Work instructions » Reproduce the records that follow exactly as they are written.

Source data:
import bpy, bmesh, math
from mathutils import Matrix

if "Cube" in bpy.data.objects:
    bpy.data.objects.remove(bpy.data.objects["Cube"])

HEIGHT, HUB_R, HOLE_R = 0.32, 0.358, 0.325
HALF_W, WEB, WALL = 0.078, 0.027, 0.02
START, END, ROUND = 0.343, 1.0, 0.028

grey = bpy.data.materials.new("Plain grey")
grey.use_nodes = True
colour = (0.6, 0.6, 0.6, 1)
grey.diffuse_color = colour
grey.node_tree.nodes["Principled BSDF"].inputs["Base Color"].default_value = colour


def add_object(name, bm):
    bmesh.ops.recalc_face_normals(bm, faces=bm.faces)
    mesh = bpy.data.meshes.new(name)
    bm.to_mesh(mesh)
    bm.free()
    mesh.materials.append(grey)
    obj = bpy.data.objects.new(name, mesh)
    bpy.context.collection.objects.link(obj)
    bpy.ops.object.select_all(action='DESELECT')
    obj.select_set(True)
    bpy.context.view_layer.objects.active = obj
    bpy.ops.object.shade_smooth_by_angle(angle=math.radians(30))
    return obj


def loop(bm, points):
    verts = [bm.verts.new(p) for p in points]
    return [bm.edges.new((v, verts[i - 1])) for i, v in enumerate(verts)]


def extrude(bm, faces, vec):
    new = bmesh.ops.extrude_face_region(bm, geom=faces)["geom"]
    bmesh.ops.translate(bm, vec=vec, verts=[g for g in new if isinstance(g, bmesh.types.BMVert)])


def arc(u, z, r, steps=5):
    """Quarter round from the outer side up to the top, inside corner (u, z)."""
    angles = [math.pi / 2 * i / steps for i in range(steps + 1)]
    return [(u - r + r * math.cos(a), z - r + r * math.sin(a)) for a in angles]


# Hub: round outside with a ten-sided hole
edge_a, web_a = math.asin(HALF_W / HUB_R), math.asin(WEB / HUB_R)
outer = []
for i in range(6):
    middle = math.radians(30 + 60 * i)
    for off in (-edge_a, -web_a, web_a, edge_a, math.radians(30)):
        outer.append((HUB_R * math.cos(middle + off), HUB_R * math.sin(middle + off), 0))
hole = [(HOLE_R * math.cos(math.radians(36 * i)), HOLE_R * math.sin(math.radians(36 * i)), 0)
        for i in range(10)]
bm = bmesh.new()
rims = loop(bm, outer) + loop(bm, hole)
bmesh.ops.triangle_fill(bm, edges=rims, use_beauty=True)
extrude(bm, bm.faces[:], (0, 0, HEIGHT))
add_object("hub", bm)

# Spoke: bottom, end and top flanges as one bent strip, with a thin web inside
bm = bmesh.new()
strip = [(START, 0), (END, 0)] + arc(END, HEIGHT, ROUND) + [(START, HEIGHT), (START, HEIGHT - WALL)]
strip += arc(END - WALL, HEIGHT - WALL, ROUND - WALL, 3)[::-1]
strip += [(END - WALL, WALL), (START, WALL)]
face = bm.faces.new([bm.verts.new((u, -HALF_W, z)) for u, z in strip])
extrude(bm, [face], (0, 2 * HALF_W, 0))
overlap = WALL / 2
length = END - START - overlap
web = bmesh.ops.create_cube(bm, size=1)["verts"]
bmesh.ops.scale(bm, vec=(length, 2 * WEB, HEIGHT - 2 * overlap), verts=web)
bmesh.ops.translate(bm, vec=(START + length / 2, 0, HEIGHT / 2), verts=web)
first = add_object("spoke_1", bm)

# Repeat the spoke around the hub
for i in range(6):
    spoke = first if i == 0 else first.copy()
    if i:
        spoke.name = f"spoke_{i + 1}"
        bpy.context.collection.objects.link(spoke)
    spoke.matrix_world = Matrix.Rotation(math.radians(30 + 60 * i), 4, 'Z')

Output below »
import bpy, bmesh, math
from mathutils import Matrix

if "Cube" in bpy.data.objects:
    bpy.data.objects.remove(bpy.data.objects["Cube"])

HEIGHT, HUB_R, HOLE_R = 0.32, 0.358, 0.325
HALF_W, WEB, WALL = 0.078, 0.027, 0.02
START, END, ROUND = 0.343, 1.0, 0.028

grey = bpy.data.materials.new("Plain grey")
grey.use_nodes = True
colour = (0.6, 0.6, 0.6, 1)
grey.diffuse_color = colour
grey.node_tree.nodes["Principled BSDF"].inputs["Base Color"].default_value = colour


def add_object(name, bm):
    bmesh.ops.recalc_face_normals(bm, faces=bm.faces)
    mesh = bpy.data.meshes.new(name)
    bm.to_mesh(mesh)
    bm.free()
    mesh.materials.append(grey)
    obj = bpy.data.objects.new(name, mesh)
    bpy.context.collection.objects.link(obj)
    bpy.ops.object.select_all(action='DESELECT')
    obj.select_set(True)
    bpy.context.view_layer.objects.active = obj
    bpy.ops.object.shade_smooth_by_angle(angle=math.radians(30))
    return obj


def loop(bm, points):
    verts = [bm.verts.new(p) for p in points]
    return [bm.edges.new((v, verts[i - 1])) for i, v in enumerate(verts)]


def extrude(bm, faces, vec):
    new = bmesh.ops.extrude_face_region(bm, geom=faces)["geom"]
    bmesh.ops.translate(bm, vec=vec, verts=[g for g in new if isinstance(g, bmesh.types.BMVert)])


def arc(u, z, r, steps=5):
    """Quarter round from the outer side up to the top, inside corner (u, z)."""
    angles = [math.pi / 2 * i / steps for i in range(steps + 1)]
    return [(u - r + r * math.cos(a), z - r + r * math.sin(a)) for a in angles]


# Hub: round outside with a ten-sided hole
edge_a, web_a = math.asin(HALF_W / HUB_R), math.asin(WEB / HUB_R)
outer = []
for i in range(6):
    middle = math.radians(30 + 60 * i)
    for off in (-edge_a, -web_a, web_a, edge_a, math.radians(30)):
        outer.append((HUB_R * math.cos(middle + off), HUB_R * math.sin(middle + off), 0))
hole = [(HOLE_R * math.cos(math.radians(36 * i)), HOLE_R * math.sin(math.radians(36 * i)), 0)
        for i in range(10)]
bm = bmesh.new()
rims = loop(bm, outer) + loop(bm, hole)
bmesh.ops.triangle_fill(bm, edges=rims, use_beauty=True)
extrude(bm, bm.faces[:], (0, 0, HEIGHT))
add_object("hub", bm)

# Spoke: bottom, end and top flanges as one bent strip, with a thin web inside
bm = bmesh.new()
strip = [(START, 0), (END, 0)] + arc(END, HEIGHT, ROUND) + [(START, HEIGHT), (START, HEIGHT - WALL)]
strip += arc(END - WALL, HEIGHT - WALL, ROUND - WALL, 3)[::-1]
strip += [(END - WALL, WALL), (START, WALL)]
face = bm.faces.new([bm.verts.new((u, -HALF_W, z)) for u, z in strip])
extrude(bm, [face], (0, 2 * HALF_W, 0))
overlap = WALL / 2
length = END - START - overlap
web = bmesh.ops.create_cube(bm, size=1)["verts"]
bmesh.ops.scale(bm, vec=(length, 2 * WEB, HEIGHT - 2 * overlap), verts=web)
bmesh.ops.translate(bm, vec=(START + length / 2, 0, HEIGHT / 2), verts=web)
first = add_object("spoke_1", bm)

# Repeat the spoke around the hub
for i in range(6):
    spoke = first if i == 0 else first.copy()
    if i:
        spoke.name = f"spoke_{i + 1}"
        bpy.context.collection.objects.link(spoke)
    spoke.matrix_world = Matrix.Rotation(math.radians(30 + 60 * i), 4, 'Z')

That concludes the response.